[[ PROVIDED MATERIAL, beginning ]]

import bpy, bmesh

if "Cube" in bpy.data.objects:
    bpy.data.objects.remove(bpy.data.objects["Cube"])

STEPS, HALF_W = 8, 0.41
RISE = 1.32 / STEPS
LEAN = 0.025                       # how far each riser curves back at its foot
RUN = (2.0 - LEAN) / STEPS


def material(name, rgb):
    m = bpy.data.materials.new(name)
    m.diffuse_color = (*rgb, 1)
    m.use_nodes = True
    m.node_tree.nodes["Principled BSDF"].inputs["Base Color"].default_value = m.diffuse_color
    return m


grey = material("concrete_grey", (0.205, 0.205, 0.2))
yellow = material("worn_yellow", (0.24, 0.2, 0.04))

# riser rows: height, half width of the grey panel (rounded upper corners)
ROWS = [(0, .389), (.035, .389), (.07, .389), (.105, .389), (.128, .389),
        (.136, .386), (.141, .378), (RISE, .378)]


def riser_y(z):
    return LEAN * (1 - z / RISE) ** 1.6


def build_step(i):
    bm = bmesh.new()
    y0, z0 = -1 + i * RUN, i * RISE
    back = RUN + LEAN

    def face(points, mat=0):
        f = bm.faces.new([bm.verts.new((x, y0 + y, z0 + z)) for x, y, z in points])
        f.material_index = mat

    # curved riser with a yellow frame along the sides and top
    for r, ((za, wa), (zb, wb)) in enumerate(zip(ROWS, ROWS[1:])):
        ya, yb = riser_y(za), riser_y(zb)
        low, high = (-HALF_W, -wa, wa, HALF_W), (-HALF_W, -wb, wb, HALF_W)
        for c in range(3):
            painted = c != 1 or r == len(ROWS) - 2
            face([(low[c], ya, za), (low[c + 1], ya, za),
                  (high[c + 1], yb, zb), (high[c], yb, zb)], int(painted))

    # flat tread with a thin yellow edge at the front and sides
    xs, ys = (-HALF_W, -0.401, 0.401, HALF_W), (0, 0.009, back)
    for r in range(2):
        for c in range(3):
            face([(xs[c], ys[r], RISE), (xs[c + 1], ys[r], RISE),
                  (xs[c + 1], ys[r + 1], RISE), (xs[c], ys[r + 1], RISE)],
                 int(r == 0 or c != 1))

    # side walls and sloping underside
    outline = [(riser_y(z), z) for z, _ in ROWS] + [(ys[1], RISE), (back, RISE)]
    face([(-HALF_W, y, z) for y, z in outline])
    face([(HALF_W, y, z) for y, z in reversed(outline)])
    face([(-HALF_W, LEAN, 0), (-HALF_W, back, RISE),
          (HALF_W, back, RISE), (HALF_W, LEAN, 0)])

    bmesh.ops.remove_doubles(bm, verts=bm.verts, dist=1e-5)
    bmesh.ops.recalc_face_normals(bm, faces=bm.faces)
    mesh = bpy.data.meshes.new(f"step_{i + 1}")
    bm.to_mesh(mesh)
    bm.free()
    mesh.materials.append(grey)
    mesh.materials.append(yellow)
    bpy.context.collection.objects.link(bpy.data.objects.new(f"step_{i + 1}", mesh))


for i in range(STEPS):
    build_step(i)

[[ PROVIDED MATERIAL, end ]]

* _WHAT YOU SHOULD DO_:
Among the entries above, count every line containing the string "LEAN". Your reply must be that number alone.

* _RESPONSE BELOW_:
6